For Immediate Release, June 20, 2016
Contact: Michael Robinson, (575) 313-7017, email@example.com
3.2 Million Animals Killed by Federal Wildlife-destruction Program in 2015
Ignoring Calls for Reform, Wildlife Services Kills Half-million More
Coyotes, Bears, Wolves, Foxes, Other Animals Than Previous Year
Despite increasing calls for reform a century after the federal wildlife-killing program began in 1915, the latest kill report indicates that the program’s reckless slaughter continues, including 385 gray wolves, 68,905 coyotes (plus an unknown number of pups in 492 destroyed dens), 480 black bears, 284 mountain lions, 731 bobcats, 492 river otters (all but 83 killed “unintentionally”), 3,437 foxes, two bald eagles and 21,559 beavers. The program also killed 20,777 prairie dogs outright, plus an unknown number killed in more than 59,000 burrows that were destroyed or fumigated.
“Despite mounting public outcry and calls from Congress to reform these barbaric, outdated tactics, Wildlife Services continues its slaughter of America’s wildlife with no public oversight,” said Michael Robinson of the Center for Biological Diversity. “There’s simply no scientific basis for continuing to shoot, poison and strangle millions of animals every year — a cruel practice that not only fails to effectively manage targeted wildlife but poses an ongoing threat to other animals, including pets.”
Agency insiders have revealed that the agency kills many more animals than it reports.
The data show that the Department of Agriculture boosted its killing program despite a growing public outcry and calls for reform by scientists, elected officials and nongovernmental organizations.
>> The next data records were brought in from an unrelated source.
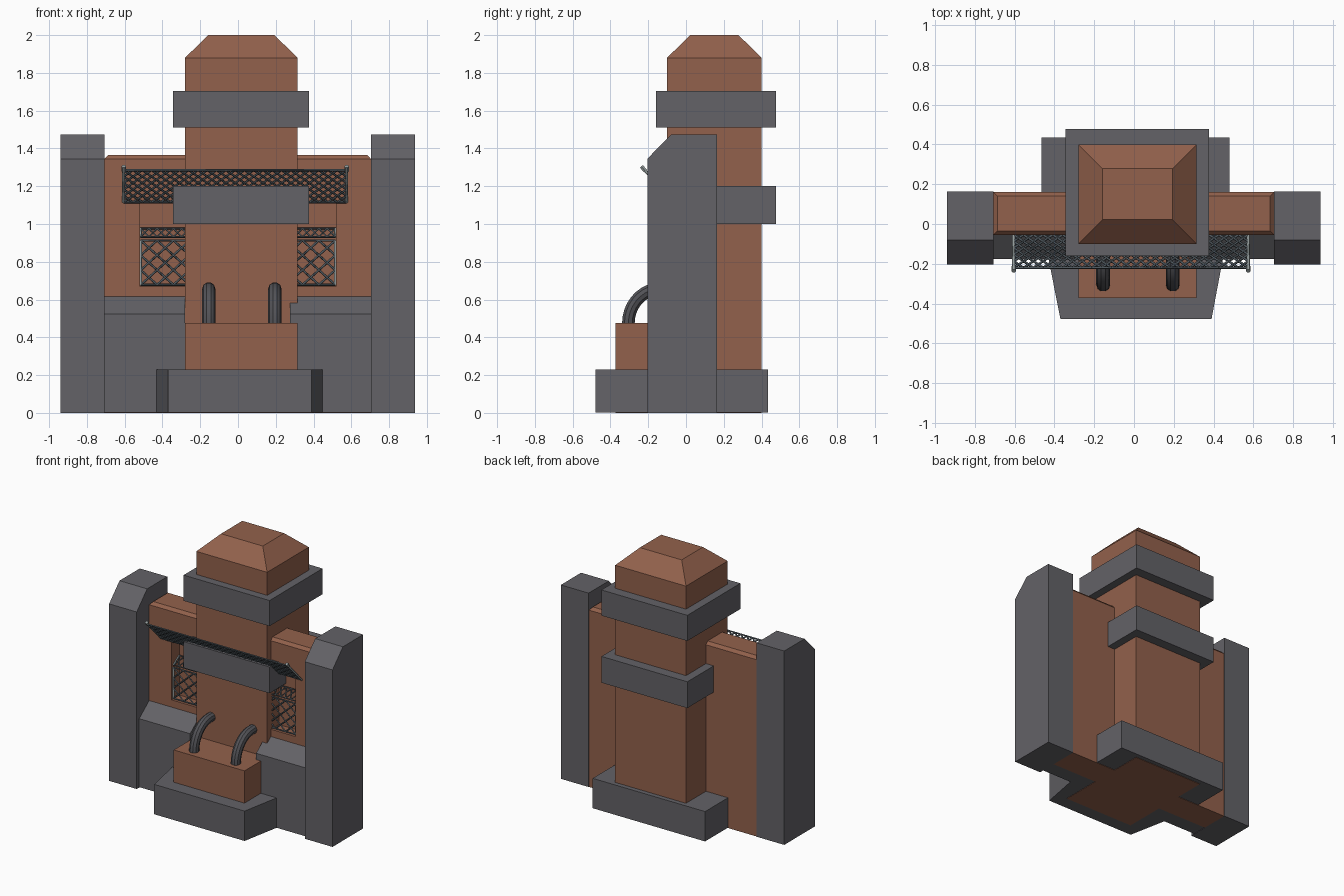
import bpy, bmesh, math
from mathutils import Vector

if "Cube" in bpy.data.objects:
    bpy.data.objects.remove(bpy.data.objects["Cube"])


def material(name, color):
    m = bpy.data.materials.new(name)
    m.use_nodes = True
    m.diffuse_color = (*color, 1)
    m.node_tree.nodes["Principled BSDF"].inputs["Base Color"].default_value = (*color, 1)
    return m


CLAY = material("clay_brown", (0.29, 0.12, 0.072))
STONE = material("stone_grey", (0.125, 0.122, 0.135))
PIPE = material("pipe_grey", (0.085, 0.085, 0.095))
WIRE = material("wire_slate", (0.08, 0.1, 0.115))
STEEL = material("steel_light", (0.3, 0.34, 0.34))


def loft(name, mat, rings):
    """Solid skinned through a list of equal sized point rings."""
    bm = bmesh.new()
    loops = [[bm.verts.new(p) for p in ring] for ring in rings]
    for a, b in zip(loops, loops[1:]):
        n = len(a)
        for i in range(n):
            j = (i + 1) % n
            bm.faces.new((a[i], a[j], b[j], b[i]))
    bm.faces.new(loops[0][::-1])
    bm.faces.new(loops[-1])
    bmesh.ops.recalc_face_normals(bm, faces=bm.faces)
    mesh = bpy.data.meshes.new(name)
    bm.to_mesh(mesh)
    bm.free()
    mesh.materials.append(mat)
    ob = bpy.data.objects.new(name, mesh)
    bpy.context.collection.objects.link(ob)
    return ob


def rect(x0, x1, y0, y1, z, inset=0):
    x0, x1, y0, y1 = x0 + inset, x1 - inset, y0 + inset, y1 - inset
    return [(x0, y0, z), (x1, y0, z), (x1, y1, z), (x0, y1, z)]


def box(name, mat, x0, x1, y0, y1, z0, z1):
    return loft(name, mat, [rect(x0, x1, y0, y1, z) for z in (z0, z1)])


def extrude_x(name, mat, profile, x0, x1):
    return loft(name, mat, [[(x, y, z) for y, z in profile] for x in (x0, x1)])


def tubes(name, mat, paths, radius, sides=0):
    """Round wires following each path, turned into a mesh."""
    cu = bpy.data.curves.new(name, "CURVE")
    cu.dimensions = "3D"
    cu.bevel_depth = radius
    cu.bevel_resolution = sides
    cu.use_fill_caps = True
    for path in paths:
        sp = cu.splines.new("POLY")
        sp.points.add(len(path) - 1)
        for pt, co in zip(sp.points, path):
            pt.co = (*co, 1)
    cu.materials.append(mat)
    ob = bpy.data.objects.new(name, cu)
    bpy.context.collection.objects.link(ob)
    bpy.ops.object.select_all(action="DESELECT")
    ob.select_set(True)
    bpy.context.view_layer.objects.active = ob
    bpy.ops.object.convert(target="MESH")
    if sides:
        bpy.ops.object.shade_smooth_by_angle()


def net(name, origin, across, up, nu, nv, radius):
    """Diamond wire net with a frame, spanning a parallelogram."""
    o, u, v = Vector(origin), Vector(across), Vector(up)
    wires = []
    for k in range(-nv + 1, nu):
        a, b = max(k, 0), min(k + nv, nu)
        for flip in (False, True):
            ends = [((nu - s if flip else s) / nu, (s - k) / nv) for s in (a, b)]
            wires.append([o + u * s + v * t for s, t in ends])
    tubes(name + "_mesh", WIRE, wires, radius)
    tubes(name + "_rails", WIRE, [[o, o + u], [o + v, o + u + v]], radius)
    tubes(name + "_end_rods", STEEL, [[o, o + v], [o + u, o + u + v]], radius * 1.3)


# Central tower with a hipped cap
tx = (-0.28, 0.315, -0.1, 0.4)
loft("tower", CLAY, [rect(*tx, 0), rect(*tx, 1.88), rect(*tx, 2.0, 0.122)])

# Stone bands around the tower
for name, z0, z1 in (("upper_band", 1.51, 1.705), ("lower_band", 1.0, 1.2)):
    box(name, STONE, -0.345, 0.377, -0.16, 0.477, z0, z1)

# Tapered stone plinth and the front block
outline = [(-0.37, -0.478), (0.39, -0.478), (0.48, 0), (0.48, 0.435),
           (-0.465, 0.435), (-0.465, 0)]
loft("plinth", STONE, [[(x, y, z) for x, y in outline] for z in (0.003, 0.23)])
box("front_block", CLAY, -0.28, 0.315, -0.372, -0.05, 0, 0.475)

# Side wall with a chamfered top and shallow window recesses
wx = (-0.708, 0.705, -0.055, 0.16)
wall = loft("wall", CLAY, [rect(*wx, 0), rect(*wx, 1.343), rect(*wx, 1.365, 0.02)])
cutter = box("recess_cutter", CLAY, -0.52, 0.52, -0.2, 0.04, 0.67, 1.12)
cutter.hide_render = True
mod = wall.modifiers.new("recess", "BOOLEAN")
mod.operation = "DIFFERENCE"
mod.solver = "EXACT"
mod.object = cutter
bpy.context.view_layer.objects.active = wall
bpy.ops.object.modifier_apply(modifier=mod.name)
bpy.data.objects.remove(cutter)

# End pillars and sloped sills
pillar = [(-0.205, 0), (0.163, 0), (0.163, 1.473), (-0.08, 1.473), (-0.205, 1.345)]
sill = [(-0.175, 0.003), (0.0, 0.003), (0.0, 0.615), (-0.055, 0.615), (-0.175, 0.523)]
for side, p0, p1, s0, s1 in (("right", -0.94, -0.708, -0.72, -0.28),
                             ("left", 0.705, 0.938, 0.275, 0.72)):
    extrude_x(side + "_pillar", STONE, pillar, p0, p1)
    extrude_x(side + "_sill", STONE, sill, s0, s1)

# Bent pipes from the front block into the tower
arc = [math.radians(a) for a in range(0, 91, 10)]
for side, x in (("right", -0.155), ("left", 0.195)):
    path = [(x, -0.305, 0.44)]
    path += [(x, -0.135 - 0.17 * math.cos(a), 0.475 + 0.182 * math.sin(a)) for a in arc]
    path.append((x, -0.07, 0.657))
    tubes(side + "_pipe", PIPE, [path], 0.035, 3)

# Wire awning leaning outward, with end knobs
net("awning", (-0.605, -0.055, 1.115), (1.18, 0, 0), (0, -0.165, 0.17), 24, 5, 0.006)
tubes("awning_knobs", STEEL,
      [[(x, -0.215, 1.28), (x, -0.236, 1.305)] for x in (-0.605, 0.575)], 0.012, 1)

# Window grilles with a tilted top strip
for side, x in (("right", -0.515), ("left", 0.255)):
    net(side + "_grille", (x, -0.04, 0.678), (0.26, 0, 0), (0, 0, 0.235), 3, 3, 0.006)
    net(side + "_grille_top", (x, -0.04, 0.932), (0.26, 0, 0), (0, 0.07, 0.045), 6, 1, 0.005)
“The Department of Agriculture should get out of the wildlife-slaughter business,” said Robinson. “Wolves, bears and other carnivores help keep the natural balance of their ecosystems. Our government kills off the predators, such as coyotes, and then kills off their prey — like prairie dogs — in an absurd, pointless cycle of violence.”
USDA’s Wildlife Services program began in 1915 when Congress appropriated $125,000 to the Bureau of Biological Survey for “destroying wolves, coyotes, and other animals injurious to agriculture and animal husbandry” on national forests and other public lands.
By the 1920s scientists and fur trappers were robustly criticizing the Biological Survey’s massive poisoning of wildlife, and in response in 1928 the agency officially renounced “extermination” as its goal. Nevertheless it proceeded to exterminate wolves, grizzly bears, black-footed ferrets and other animals from most of their remaining ranges in the years to follow. The agency was blocked from completely exterminating these species through the 1973 passage of the Endangered Species Act.
In 1997, after several name changes, the deceptive name “Wildlife Services” was inaugurated in place of “Biological Survey.”
The Center for Biological Diversity is a national, nonprofit conservation organization with more than 1 million members and online activists dedicated to the protection of endangered species and wild places.